An exact copy of the lines from the start of the material below through the line containing "for a, b in" is the required answer, and it includes no pictures.

-- MATERIAL FOR THIS TASK --

== Segment start ==

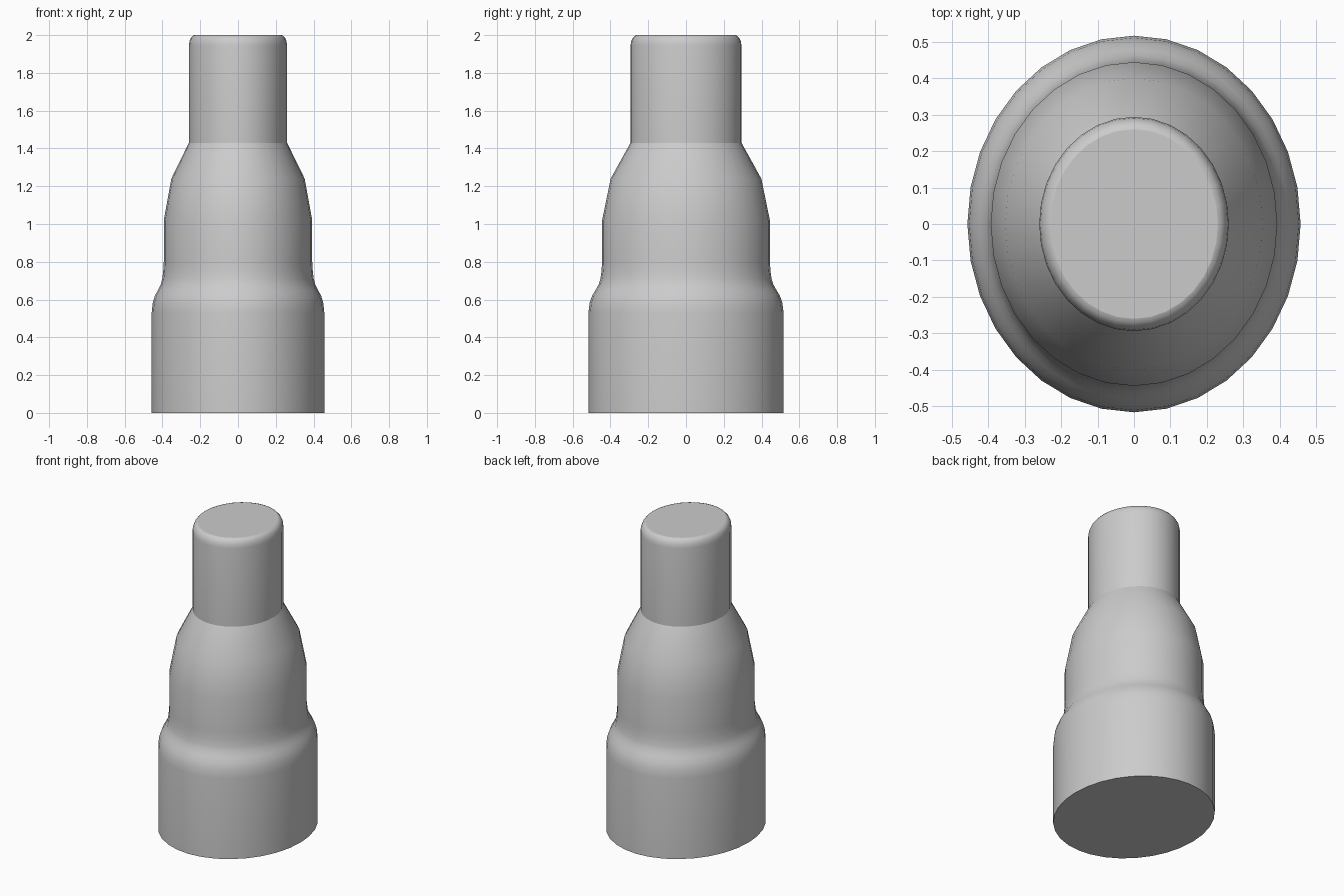
import bpy, bmesh, math

if "Cube" in bpy.data.objects:
    bpy.data.objects.remove(bpy.data.objects["Cube"])

SIDES = 32
STRETCH = 1.13   # oval section: depth relative to width

# (half width, height, sharp crease) from base to top
PROFILE = [
    (0.457, 0.0, True), (0.457, 0.53, False),
    # rounded shoulder
    (0.452, 0.58, False), (0.440, 0.62, False), (0.424, 0.65, False),
    (0.409, 0.68, False), (0.401, 0.71, False), (0.396, 0.75, False),
    # upper body and taper
    (0.393, 0.80, False), (0.393, 1.02, False), (0.353, 1.24, False),
    # neck with rounded rim
    (0.260, 1.43, True), (0.260, 1.945, False), (0.257, 1.967, False),
    (0.250, 1.984, False), (0.240, 1.996, False), (0.230, 2.0, True),
]

bm = bmesh.new()
rings = []
for r, z, sharp in PROFILE:
    rings.append([bm.verts.new((r * math.cos(2 * math.pi * i / SIDES),
                                r * STRETCH * math.sin(2 * math.pi * i / SIDES), z))
                  for i in range(SIDES)])

# side walls
for a, b in zip(rings, rings[1:]):
    for i in range(SIDES):
        j = (i + 1) % SIDES
        bm.faces.new((a[i], a[j], b[j], b[i])).smooth = True

# flat base and top
bm.faces.new(rings[0][::-1])
bm.faces.new(rings[-1])

# creases
for ring, (r, z, sharp) in zip(rings, PROFILE):
    if sharp:
        for i in range(SIDES):
            bm.edges.get((ring[i], ring[(i + 1) % SIDES])).smooth = False

mesh = bpy.data.meshes.new("stepped_body")
bm.to_mesh(mesh)
bm.free()
bpy.context.collection.objects.link(bpy.data.objects.new("stepped_body", mesh))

== Segment end ==

-- TASK OUTPUT --
import bpy, bmesh, math

if "Cube" in bpy.data.objects:
    bpy.data.objects.remove(bpy.data.objects["Cube"])

SIDES = 32
STRETCH = 1.13   # oval section: depth relative to width

# (half width, height, sharp crease) from base to top
PROFILE = [
    (0.457, 0.0, True), (0.457, 0.53, False),
    # rounded shoulder
    (0.452, 0.58, False), (0.440, 0.62, False), (0.424, 0.65, False),
    (0.409, 0.68, False), (0.401, 0.71, False), (0.396, 0.75, False),
    # upper body and taper
    (0.393, 0.80, False), (0.393, 1.02, False), (0.353, 1.24, False),
    # neck with rounded rim
    (0.260, 1.43, True), (0.260, 1.945, False), (0.257, 1.967, False),
    (0.250, 1.984, False), (0.240, 1.996, False), (0.230, 2.0, True),
]

bm = bmesh.new()
rings = []
for r, z, sharp in PROFILE:
    rings.append([bm.verts.new((r * math.cos(2 * math.pi * i / SIDES),
                                r * STRETCH * math.sin(2 * math.pi * i / SIDES), z))
                  for i in range(SIDES)])

# side walls
for a, b in zip(rings, rings[1:]):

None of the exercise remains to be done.